▶ _WHAT YOU SHOULD DO_
Somewhere below, one line contains "for a in angles]" and a later line contains "0.08, 0), sides=12))". Output those two lines and everything between them exactly, and nothing else.

*** SUPPLIED DATA ***

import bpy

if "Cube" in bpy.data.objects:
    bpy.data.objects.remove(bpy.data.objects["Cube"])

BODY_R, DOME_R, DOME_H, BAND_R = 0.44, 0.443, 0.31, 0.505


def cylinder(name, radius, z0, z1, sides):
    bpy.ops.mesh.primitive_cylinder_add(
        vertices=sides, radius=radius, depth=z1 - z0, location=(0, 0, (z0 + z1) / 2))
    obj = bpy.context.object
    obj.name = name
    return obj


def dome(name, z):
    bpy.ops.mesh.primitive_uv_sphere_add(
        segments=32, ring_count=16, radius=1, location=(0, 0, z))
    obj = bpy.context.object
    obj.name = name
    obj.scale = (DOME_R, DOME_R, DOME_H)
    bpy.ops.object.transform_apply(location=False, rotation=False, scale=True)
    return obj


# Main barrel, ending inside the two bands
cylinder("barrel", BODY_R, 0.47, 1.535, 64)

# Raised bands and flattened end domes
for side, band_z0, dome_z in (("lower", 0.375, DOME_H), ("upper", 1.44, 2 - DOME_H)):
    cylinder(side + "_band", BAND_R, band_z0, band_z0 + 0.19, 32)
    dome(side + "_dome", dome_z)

***
*** SUPPLIED DATA ***

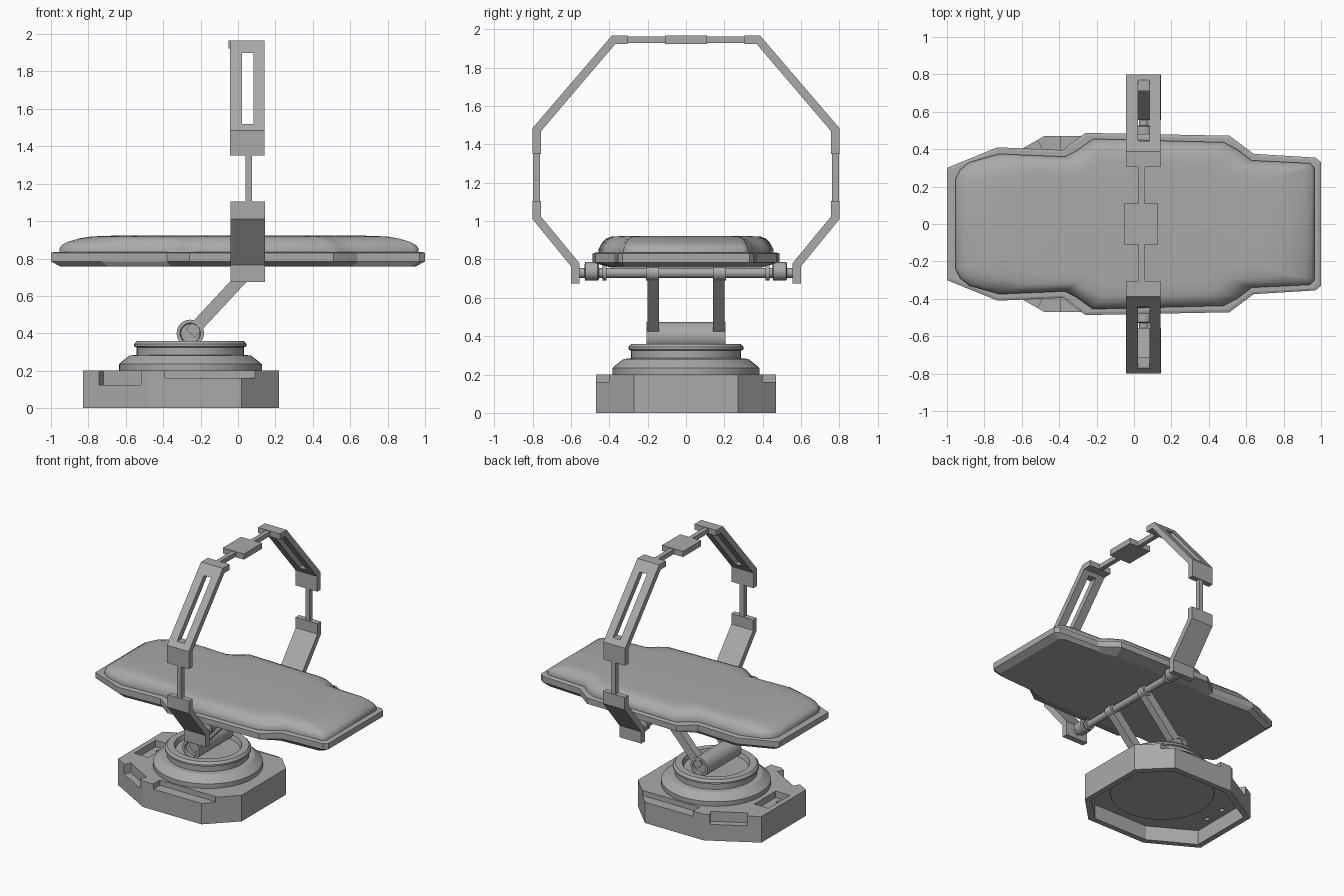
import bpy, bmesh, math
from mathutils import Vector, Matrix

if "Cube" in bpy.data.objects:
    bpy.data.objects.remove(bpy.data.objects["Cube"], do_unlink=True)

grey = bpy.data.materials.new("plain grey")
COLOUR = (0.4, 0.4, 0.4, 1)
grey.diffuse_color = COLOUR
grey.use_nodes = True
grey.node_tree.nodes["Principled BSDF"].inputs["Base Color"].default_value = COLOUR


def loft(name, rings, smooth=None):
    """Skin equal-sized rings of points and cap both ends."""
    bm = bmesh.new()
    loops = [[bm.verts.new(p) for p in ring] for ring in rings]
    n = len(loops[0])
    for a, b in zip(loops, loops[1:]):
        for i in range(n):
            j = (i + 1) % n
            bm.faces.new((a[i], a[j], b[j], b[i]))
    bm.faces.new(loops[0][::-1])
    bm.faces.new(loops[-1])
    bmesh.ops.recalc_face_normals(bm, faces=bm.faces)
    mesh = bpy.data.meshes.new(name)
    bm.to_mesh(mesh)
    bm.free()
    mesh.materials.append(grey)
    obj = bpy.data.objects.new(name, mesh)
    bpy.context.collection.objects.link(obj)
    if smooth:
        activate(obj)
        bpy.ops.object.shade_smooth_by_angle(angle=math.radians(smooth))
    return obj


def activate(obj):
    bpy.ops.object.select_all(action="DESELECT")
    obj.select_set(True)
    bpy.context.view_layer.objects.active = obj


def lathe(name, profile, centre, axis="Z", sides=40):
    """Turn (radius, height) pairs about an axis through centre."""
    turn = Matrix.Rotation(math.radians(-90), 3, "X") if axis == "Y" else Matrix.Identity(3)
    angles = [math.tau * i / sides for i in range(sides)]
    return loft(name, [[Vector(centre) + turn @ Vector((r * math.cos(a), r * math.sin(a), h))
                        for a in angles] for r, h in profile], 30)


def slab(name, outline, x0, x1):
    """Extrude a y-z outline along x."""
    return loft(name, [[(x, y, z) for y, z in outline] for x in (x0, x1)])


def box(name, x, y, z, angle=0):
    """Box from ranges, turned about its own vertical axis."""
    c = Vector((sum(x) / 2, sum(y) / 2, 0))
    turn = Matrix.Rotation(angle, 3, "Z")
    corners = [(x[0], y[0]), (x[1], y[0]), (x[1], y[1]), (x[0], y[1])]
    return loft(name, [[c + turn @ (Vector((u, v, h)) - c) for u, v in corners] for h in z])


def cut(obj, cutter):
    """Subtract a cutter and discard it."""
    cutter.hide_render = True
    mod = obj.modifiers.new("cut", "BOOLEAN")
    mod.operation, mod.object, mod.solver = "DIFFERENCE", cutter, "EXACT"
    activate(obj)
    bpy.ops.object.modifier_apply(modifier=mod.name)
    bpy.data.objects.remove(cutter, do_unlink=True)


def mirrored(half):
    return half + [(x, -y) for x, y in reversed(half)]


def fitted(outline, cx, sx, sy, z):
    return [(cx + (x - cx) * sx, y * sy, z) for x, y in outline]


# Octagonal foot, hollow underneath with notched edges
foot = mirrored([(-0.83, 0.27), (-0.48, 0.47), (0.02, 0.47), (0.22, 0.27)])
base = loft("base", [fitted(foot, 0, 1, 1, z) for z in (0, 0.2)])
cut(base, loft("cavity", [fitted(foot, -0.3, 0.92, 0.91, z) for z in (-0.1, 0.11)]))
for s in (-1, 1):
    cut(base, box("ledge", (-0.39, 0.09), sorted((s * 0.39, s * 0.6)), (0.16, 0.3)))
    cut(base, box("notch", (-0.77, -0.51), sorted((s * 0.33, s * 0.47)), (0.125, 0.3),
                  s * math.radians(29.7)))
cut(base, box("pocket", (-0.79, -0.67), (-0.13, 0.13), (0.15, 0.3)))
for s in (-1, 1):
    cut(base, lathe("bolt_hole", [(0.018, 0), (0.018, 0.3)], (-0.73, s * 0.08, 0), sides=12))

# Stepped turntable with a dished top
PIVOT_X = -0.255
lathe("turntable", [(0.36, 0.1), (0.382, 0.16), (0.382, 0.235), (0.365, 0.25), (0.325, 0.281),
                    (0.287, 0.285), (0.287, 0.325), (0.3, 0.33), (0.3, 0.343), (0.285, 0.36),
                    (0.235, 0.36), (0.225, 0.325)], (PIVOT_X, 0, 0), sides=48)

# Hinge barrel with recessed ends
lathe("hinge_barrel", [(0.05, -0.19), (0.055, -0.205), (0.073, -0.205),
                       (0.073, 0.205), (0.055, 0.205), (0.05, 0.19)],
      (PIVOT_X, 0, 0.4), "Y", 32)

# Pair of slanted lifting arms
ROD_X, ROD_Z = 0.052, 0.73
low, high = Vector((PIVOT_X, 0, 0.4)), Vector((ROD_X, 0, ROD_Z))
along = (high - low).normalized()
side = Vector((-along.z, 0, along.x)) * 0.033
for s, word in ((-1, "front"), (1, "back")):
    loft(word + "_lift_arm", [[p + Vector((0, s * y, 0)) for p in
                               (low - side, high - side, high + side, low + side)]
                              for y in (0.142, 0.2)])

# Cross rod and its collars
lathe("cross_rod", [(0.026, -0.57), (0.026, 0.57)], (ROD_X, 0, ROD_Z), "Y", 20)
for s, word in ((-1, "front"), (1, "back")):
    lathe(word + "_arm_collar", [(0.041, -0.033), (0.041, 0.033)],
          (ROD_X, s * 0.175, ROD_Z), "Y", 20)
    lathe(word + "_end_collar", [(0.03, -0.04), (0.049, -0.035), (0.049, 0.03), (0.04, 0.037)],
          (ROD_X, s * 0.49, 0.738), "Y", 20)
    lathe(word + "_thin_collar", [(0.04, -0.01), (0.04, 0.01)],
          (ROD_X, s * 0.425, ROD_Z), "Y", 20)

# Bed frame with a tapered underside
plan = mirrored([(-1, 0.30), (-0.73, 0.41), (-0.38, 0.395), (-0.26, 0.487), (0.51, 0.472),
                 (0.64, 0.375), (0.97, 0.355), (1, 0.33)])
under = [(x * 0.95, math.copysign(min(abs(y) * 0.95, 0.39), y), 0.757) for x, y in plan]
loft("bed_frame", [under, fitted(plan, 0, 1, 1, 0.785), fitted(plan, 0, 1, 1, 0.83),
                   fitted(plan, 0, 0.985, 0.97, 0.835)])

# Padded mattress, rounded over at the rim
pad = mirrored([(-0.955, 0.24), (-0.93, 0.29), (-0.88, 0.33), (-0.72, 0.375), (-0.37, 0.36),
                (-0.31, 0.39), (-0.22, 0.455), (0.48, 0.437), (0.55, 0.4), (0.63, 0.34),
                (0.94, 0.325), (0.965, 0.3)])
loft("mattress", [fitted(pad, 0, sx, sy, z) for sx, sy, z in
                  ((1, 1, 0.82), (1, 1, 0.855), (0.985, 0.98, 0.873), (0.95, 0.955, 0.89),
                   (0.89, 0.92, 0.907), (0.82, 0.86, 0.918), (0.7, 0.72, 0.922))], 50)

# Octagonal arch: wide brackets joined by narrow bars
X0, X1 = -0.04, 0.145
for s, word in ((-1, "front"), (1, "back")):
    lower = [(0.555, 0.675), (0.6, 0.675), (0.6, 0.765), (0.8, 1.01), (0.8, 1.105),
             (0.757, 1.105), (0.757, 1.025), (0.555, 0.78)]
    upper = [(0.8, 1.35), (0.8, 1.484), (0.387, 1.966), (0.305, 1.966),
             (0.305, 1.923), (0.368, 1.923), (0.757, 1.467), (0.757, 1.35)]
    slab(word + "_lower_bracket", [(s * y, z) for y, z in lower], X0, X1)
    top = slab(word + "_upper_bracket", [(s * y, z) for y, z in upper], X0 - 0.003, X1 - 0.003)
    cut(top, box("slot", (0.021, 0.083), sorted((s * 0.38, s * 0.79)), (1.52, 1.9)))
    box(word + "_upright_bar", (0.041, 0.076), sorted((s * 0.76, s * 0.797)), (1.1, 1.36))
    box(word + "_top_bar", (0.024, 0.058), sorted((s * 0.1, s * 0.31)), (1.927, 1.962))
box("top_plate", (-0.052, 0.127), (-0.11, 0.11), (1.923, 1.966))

***

▶ _FINISHED TASK_
                        for a in angles] for r, h in profile], 30)


def slab(name, outline, x0, x1):
    """Extrude a y-z outline along x."""
    return loft(name, [[(x, y, z) for y, z in outline] for x in (x0, x1)])


def box(name, x, y, z, angle=0):
    """Box from ranges, turned about its own vertical axis."""
    c = Vector((sum(x) / 2, sum(y) / 2, 0))
    turn = Matrix.Rotation(angle, 3, "Z")
    corners = [(x[0], y[0]), (x[1], y[0]), (x[1], y[1]), (x[0], y[1])]
    return loft(name, [[c + turn @ (Vector((u, v, h)) - c) for u, v in corners] for h in z])


def cut(obj, cutter):
    """Subtract a cutter and discard it."""
    cutter.hide_render = True
    mod = obj.modifiers.new("cut", "BOOLEAN")
    mod.operation, mod.object, mod.solver = "DIFFERENCE", cutter, "EXACT"
    activate(obj)
    bpy.ops.object.modifier_apply(modifier=mod.name)
    bpy.data.objects.remove(cutter, do_unlink=True)


def mirrored(half):
    return half + [(x, -y) for x, y in reversed(half)]


def fitted(outline, cx, sx, sy, z):
    return [(cx + (x - cx) * sx, y * sy, z) for x, y in outline]


# Octagonal foot, hollow underneath with notched edges
foot = mirrored([(-0.83, 0.27), (-0.48, 0.47), (0.02, 0.47), (0.22, 0.27)])
base = loft("base", [fitted(foot, 0, 1, 1, z) for z in (0, 0.2)])
cut(base, loft("cavity", [fitted(foot, -0.3, 0.92, 0.91, z) for z in (-0.1, 0.11)]))
for s in (-1, 1):
    cut(base, box("ledge", (-0.39, 0.09), sorted((s * 0.39, s * 0.6)), (0.16, 0.3)))
    cut(base, box("notch", (-0.77, -0.51), sorted((s * 0.33, s * 0.47)), (0.125, 0.3),
                  s * math.radians(29.7)))
cut(base, box("pocket", (-0.79, -0.67), (-0.13, 0.13), (0.15, 0.3)))
for s in (-1, 1):
    cut(base, lathe("bolt_hole", [(0.018, 0), (0.018, 0.3)], (-0.73, s * 0.08, 0), sides=12))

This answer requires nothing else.